Generic competition for its top-selling Copaxone drug will hit Teva Pharmaceutical Industries hard. Now, we know just how hard--at least according to Teva itself. The company expects sales and operating profits to come in $550 million lighter next year if copies of the multiple sclerosis treatment make it to market.
Thursday, Sanofi's multiple sclerosis drug Lemtrada was stymied by the U.K.'s cost-effectiveness gatekeeper, which asked for more data on the med before it could determine its worth. But just one day later, the regulatory body gave Sanofi's MS franchise a boost: It has recommended Aubagio, its oral treatment, for use in Britain's National Health Service.
Less than a month ago, Sanofi's multiple sclerosis treatment Lemtrada ran into problems with FDA staffers who were unconvinced of the drug's safety and efficacy. Now, it looks as if the U.K. may share some of those doubts. Its cost-effectiveness gatekeeper has asked the French pharma for more data, giving the company just over a month to submit the supplementary information.
A lack of exposure to infections early in life is one of many proposed contributing factors to development of multiple sclerosis. With this in mind, some have questioned whether giving the immune system a light workout could stave off the autoimmune disorder.
Teva's best-selling drug Copaxone will face generic competition next year, fully 18 months before the company had anticipated. That's gonna hurt. How much will it hurt? An Israeli publication thinks it has Teva's answer to that--a 42% cut to the drug's sizable profits.
The European Medicines Agency Friday granted Tecfidera just what Biogen has been waiting for--a "new active substance" designation, paving the way to even greater sales for the hot product.
After a scathing staff review, Sanofi walked away from an FDA panel with mixed messages on its long-delayed multiple sclerosis drug, as agency advisers said the injection wasn't too risky to approve but took issue with the drugmaker's trial design.

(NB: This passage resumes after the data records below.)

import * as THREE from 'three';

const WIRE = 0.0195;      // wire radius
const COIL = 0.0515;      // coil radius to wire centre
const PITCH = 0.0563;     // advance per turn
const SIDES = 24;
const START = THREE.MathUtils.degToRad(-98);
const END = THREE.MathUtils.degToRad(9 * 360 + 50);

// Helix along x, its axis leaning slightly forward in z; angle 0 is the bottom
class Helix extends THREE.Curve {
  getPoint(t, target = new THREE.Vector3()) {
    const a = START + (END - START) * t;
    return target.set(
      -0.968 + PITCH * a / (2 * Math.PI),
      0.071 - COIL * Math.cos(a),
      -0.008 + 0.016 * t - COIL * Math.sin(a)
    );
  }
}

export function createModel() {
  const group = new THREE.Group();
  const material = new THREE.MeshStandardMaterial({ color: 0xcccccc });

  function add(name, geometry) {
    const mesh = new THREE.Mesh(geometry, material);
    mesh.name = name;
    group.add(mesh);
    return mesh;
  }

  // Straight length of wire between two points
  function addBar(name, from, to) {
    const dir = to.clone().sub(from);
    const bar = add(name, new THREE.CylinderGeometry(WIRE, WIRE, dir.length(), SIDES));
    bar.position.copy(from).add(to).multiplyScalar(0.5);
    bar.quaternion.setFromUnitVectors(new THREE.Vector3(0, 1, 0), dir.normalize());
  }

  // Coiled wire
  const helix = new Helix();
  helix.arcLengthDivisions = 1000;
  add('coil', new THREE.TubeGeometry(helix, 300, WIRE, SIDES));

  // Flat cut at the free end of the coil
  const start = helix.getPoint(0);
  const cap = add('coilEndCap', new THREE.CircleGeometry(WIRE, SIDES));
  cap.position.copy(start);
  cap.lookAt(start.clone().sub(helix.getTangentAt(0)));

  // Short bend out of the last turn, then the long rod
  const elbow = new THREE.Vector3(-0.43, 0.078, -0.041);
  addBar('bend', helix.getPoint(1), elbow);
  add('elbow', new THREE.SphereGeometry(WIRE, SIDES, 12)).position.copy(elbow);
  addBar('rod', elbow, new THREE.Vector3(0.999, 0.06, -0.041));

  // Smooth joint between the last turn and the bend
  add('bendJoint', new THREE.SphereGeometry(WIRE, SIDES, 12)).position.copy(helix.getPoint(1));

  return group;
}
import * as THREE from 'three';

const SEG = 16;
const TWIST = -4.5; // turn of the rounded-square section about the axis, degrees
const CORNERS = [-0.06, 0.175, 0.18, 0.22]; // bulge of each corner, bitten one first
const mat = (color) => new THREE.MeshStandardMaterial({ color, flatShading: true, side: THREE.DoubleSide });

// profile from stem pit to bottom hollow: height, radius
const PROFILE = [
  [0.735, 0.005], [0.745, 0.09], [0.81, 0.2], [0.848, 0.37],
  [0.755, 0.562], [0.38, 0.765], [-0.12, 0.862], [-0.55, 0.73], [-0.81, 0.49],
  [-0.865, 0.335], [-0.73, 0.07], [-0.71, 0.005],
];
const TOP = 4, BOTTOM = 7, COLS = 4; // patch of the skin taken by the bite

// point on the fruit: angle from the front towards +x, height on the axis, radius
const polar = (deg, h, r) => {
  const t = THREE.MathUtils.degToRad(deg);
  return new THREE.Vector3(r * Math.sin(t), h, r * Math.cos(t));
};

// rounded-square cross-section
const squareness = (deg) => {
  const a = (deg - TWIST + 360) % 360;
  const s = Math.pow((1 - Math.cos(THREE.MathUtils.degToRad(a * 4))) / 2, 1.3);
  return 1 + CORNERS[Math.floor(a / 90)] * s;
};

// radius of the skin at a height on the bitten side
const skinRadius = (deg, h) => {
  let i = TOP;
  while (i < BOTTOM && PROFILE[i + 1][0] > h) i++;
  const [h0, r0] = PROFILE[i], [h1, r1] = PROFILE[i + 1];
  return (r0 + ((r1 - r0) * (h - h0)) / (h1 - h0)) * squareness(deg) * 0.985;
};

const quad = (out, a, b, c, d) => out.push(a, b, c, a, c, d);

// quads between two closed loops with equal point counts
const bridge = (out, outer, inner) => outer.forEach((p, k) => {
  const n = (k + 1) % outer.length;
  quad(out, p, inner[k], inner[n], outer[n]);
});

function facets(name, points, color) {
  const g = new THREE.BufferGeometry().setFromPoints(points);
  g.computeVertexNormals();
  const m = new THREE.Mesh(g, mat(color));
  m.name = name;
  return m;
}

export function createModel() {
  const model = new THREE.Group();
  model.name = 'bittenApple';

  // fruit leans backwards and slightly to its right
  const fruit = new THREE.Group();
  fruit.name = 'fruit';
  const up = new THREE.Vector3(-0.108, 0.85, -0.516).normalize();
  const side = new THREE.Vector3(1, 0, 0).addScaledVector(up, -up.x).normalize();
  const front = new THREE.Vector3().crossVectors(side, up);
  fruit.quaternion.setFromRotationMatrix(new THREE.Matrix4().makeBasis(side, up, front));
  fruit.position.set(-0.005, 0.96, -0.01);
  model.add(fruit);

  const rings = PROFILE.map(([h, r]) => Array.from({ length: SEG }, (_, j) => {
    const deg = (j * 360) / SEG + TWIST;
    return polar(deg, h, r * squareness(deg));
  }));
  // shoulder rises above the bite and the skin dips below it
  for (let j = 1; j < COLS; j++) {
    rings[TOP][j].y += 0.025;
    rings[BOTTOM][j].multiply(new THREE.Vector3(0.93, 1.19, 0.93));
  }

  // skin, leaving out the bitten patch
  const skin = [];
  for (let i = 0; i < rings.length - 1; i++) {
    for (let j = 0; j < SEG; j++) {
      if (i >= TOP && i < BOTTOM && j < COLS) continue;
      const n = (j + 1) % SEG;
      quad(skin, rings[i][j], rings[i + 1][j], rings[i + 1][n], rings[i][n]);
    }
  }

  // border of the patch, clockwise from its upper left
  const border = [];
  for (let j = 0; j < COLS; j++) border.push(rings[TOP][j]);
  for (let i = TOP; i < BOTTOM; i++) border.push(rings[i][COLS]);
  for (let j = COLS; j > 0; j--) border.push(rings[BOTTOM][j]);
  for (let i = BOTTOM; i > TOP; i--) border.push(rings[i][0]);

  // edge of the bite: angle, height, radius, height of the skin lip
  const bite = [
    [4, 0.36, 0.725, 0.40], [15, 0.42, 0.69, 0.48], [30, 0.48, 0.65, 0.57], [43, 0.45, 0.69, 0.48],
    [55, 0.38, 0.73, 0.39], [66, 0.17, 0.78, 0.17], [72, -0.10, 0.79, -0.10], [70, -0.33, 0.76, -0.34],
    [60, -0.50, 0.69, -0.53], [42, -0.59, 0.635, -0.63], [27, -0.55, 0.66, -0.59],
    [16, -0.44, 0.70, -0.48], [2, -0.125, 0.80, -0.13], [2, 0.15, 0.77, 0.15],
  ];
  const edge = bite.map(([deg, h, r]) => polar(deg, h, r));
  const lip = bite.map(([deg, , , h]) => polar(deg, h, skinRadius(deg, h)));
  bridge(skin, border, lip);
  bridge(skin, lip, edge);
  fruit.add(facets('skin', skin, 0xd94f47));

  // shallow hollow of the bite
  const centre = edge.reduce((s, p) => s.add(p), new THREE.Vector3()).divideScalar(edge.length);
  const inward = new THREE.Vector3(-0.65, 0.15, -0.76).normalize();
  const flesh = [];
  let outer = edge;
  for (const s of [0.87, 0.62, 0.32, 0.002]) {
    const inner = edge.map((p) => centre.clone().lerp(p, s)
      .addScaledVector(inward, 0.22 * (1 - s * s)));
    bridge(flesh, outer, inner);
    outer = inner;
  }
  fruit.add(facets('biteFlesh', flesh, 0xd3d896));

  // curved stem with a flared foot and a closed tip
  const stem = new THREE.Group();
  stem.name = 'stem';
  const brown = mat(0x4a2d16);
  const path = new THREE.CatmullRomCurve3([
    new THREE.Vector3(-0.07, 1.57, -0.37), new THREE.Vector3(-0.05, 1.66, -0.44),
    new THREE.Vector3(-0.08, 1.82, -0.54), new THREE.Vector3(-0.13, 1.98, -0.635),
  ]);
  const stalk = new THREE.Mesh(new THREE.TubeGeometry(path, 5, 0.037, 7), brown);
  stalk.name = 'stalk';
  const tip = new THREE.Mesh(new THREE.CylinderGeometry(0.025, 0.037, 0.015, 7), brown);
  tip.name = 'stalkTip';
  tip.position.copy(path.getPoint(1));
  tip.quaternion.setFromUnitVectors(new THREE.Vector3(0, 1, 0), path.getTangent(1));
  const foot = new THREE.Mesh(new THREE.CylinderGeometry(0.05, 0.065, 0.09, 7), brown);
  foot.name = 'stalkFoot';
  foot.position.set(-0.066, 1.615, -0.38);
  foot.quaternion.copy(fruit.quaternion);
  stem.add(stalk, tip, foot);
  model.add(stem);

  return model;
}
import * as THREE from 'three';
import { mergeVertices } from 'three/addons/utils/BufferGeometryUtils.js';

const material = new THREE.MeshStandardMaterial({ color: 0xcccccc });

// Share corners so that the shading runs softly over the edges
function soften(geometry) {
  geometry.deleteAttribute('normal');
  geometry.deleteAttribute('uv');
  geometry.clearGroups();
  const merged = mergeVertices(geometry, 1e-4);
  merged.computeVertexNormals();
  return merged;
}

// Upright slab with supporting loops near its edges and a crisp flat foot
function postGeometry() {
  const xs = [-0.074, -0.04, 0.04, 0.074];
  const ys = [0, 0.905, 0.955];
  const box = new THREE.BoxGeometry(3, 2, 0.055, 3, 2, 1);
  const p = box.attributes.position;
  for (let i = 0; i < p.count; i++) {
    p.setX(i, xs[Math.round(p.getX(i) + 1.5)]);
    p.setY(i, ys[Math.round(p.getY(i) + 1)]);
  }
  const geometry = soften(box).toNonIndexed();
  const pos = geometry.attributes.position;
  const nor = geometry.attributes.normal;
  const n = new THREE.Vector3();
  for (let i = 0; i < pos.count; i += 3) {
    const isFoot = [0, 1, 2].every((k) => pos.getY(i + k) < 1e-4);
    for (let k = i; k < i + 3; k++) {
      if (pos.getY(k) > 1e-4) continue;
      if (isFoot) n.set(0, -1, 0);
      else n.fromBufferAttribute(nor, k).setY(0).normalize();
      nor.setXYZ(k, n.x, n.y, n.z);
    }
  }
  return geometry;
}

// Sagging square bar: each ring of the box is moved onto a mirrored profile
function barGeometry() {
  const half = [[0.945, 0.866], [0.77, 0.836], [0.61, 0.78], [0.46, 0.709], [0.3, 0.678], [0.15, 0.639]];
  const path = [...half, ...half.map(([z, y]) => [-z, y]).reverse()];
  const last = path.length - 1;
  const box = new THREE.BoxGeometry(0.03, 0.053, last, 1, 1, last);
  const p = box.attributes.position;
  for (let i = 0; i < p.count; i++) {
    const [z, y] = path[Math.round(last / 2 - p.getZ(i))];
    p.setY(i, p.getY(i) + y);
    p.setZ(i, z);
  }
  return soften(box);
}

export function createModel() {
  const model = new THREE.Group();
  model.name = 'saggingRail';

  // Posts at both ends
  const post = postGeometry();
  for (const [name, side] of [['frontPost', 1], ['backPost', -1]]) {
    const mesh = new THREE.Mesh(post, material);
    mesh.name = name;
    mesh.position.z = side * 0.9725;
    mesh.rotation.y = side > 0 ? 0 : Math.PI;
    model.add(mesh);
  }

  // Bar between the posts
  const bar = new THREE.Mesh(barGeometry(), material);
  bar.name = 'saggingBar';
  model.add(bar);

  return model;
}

If you're a drug developer, which 6 words do you never, ever want to see in an FDA review of a potential new product? The 6 words applied to Sanofi's multiple sclerosis treatment Lemtrada: "serious and potentially fatal safety issues."
Sanofi's multiple sclerosis drug Lemtrada may be too dangerous to warrant FDA approval, agency staff said, potentially damning news for an injection that has slogged through 25 years of back-and-forth development.
Iron deposits have been thought to play a role in the pathology of multiple sclerosis, although it's not known whether deposits of certain metals are a cause or consequence of disease. New imaging research is helping to answer that question.